Literary critic Steven Vine writes, “It is Heathcliff who seems most insistently to shake the fixed structures of the novel’s world … Heathcliff restlessly invades and overturns the generic and narrative protocols of the novel. An unquiet and contradictory presence, Heathcliff can be seen as a trope of radical displacement … Heathcliff comes from outside, from the other, introducing an instability into the world that precariously incorporates him, and he is never stably lodged in any of the social places he assumes.”
Heathcliff is thus an agent of disruption, and his life is framed in terms of taking the place of others. His introduction to the Earnshaw family is simultaneously an expulsion from it, being adopted while also being rejected. Even his name had already been that of a son in the Earnshaw household who died in childhood. Heathcliff immediately takes the place of Hindley in his father’s affections, and as an adult he takes Hindley’s rightful place as the master of the Heights; finally, he takes the Lintons’ place as the master of Thrushcross Grange.

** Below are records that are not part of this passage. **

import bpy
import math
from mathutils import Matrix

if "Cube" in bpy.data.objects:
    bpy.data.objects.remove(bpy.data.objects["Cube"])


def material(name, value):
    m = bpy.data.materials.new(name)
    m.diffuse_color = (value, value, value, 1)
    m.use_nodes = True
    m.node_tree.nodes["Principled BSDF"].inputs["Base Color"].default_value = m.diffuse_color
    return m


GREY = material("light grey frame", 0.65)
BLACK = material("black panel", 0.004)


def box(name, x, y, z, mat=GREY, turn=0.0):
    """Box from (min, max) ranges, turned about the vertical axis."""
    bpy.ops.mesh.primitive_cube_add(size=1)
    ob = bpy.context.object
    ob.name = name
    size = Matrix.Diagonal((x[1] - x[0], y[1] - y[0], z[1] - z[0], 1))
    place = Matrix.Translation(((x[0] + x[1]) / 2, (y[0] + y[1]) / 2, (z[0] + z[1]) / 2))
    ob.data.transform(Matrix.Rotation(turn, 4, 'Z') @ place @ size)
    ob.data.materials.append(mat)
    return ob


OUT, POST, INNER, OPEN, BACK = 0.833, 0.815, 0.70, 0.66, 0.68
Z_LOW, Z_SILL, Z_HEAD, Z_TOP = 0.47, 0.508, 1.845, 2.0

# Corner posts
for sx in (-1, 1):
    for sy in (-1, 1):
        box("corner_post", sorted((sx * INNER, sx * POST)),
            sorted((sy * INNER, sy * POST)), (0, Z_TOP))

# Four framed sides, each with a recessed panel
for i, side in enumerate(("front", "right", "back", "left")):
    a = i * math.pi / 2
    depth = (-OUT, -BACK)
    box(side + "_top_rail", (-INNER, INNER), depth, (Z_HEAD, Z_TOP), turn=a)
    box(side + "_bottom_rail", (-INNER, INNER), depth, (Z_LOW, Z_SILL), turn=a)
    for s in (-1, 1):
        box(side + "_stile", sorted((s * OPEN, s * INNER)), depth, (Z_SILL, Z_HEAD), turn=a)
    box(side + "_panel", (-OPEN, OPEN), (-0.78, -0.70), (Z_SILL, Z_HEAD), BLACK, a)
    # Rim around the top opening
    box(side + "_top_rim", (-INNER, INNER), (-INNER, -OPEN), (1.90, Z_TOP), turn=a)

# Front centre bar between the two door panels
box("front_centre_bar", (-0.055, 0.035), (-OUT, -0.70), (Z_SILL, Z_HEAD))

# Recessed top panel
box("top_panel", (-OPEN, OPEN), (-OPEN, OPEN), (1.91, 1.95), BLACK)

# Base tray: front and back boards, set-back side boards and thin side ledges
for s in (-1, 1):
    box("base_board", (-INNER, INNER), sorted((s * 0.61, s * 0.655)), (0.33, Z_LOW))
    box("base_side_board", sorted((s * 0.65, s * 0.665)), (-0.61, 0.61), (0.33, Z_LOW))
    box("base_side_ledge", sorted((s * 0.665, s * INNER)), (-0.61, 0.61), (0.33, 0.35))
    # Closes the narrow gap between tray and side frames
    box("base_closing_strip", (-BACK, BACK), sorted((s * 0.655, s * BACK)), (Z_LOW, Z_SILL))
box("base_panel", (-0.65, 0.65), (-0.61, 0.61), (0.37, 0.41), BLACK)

Vines continues, “Heathcliff’s unstable or wuthering position in the family structure in fact dramatizes the forces that constitute that structure; forces of incorporation and expulsion gather round him in such a way as to make him both marginal to the family and exemplary of its instabilities.” Heathcliff’s “contradictory presence” thus makes him at once a favorite and pariah.
It can be argued that Edgar and Isabella Linton are similar in their introduction to Wuthering Heights — they are certainly the Other until their marriages swirl them into the heart of the Heights and irrevocably bind them to its interior. Like Heathcliff, it is their catastrophic presence in the novel that causes much of the disturbance as the two families violently collide and fuse together. However, they are like the reader somewhat in that much of the Heights is shocking to their more orderly and conventional sensibilities.

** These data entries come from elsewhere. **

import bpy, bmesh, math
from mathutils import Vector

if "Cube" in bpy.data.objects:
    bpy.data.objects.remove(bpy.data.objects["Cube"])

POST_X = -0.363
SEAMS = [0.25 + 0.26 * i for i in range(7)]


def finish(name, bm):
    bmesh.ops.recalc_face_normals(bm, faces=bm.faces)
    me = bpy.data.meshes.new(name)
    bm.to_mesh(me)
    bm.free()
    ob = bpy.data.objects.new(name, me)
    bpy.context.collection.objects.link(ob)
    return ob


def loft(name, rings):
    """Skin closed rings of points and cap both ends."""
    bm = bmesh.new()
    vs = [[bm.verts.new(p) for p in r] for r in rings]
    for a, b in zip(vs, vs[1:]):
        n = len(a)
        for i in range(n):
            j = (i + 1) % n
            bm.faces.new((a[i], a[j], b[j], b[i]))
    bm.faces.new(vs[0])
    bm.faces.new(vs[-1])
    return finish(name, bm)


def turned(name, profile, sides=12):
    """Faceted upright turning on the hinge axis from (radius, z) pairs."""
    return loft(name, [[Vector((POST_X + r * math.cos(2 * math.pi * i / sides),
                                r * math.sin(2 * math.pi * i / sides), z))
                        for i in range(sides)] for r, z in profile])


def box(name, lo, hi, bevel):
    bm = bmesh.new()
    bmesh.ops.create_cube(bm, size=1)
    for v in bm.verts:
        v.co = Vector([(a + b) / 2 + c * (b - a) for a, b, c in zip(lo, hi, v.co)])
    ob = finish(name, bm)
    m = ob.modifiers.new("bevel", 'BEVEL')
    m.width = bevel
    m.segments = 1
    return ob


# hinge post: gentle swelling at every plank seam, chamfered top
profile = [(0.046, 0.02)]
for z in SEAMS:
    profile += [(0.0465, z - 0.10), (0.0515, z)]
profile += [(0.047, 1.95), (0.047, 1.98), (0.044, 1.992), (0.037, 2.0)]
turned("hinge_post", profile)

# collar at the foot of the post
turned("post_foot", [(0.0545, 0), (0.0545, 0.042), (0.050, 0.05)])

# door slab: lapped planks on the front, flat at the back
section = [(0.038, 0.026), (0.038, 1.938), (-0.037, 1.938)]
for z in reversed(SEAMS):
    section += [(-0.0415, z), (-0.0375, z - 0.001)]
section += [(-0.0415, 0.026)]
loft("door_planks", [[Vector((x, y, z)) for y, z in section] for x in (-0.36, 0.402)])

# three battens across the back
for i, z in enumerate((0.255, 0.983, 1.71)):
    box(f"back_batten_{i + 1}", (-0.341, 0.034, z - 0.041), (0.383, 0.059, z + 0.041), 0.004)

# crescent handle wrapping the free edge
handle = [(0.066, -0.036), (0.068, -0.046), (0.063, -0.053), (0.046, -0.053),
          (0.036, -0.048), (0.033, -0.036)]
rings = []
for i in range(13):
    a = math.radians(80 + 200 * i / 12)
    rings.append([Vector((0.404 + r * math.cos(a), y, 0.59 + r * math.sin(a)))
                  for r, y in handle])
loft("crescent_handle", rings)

Perhaps it is the child in me who always wants to see the pictures or just a healthy love of art, but my third encounter with Wuthering Heights was also delightfully enhanced by reading a copy newly published by the Folio Society. The commissioned illustrations by artist Rovina Cai perfectly capture the “wuthering” that takes place in every element of the novel as well as visually express Catherine and Heathcliff’s uniquely dark romance. Whether you have read it before, love it, hate it, or have never beheld the wild moors of Wuthering Heights, I earnestly recommend you take a peek into this Other world.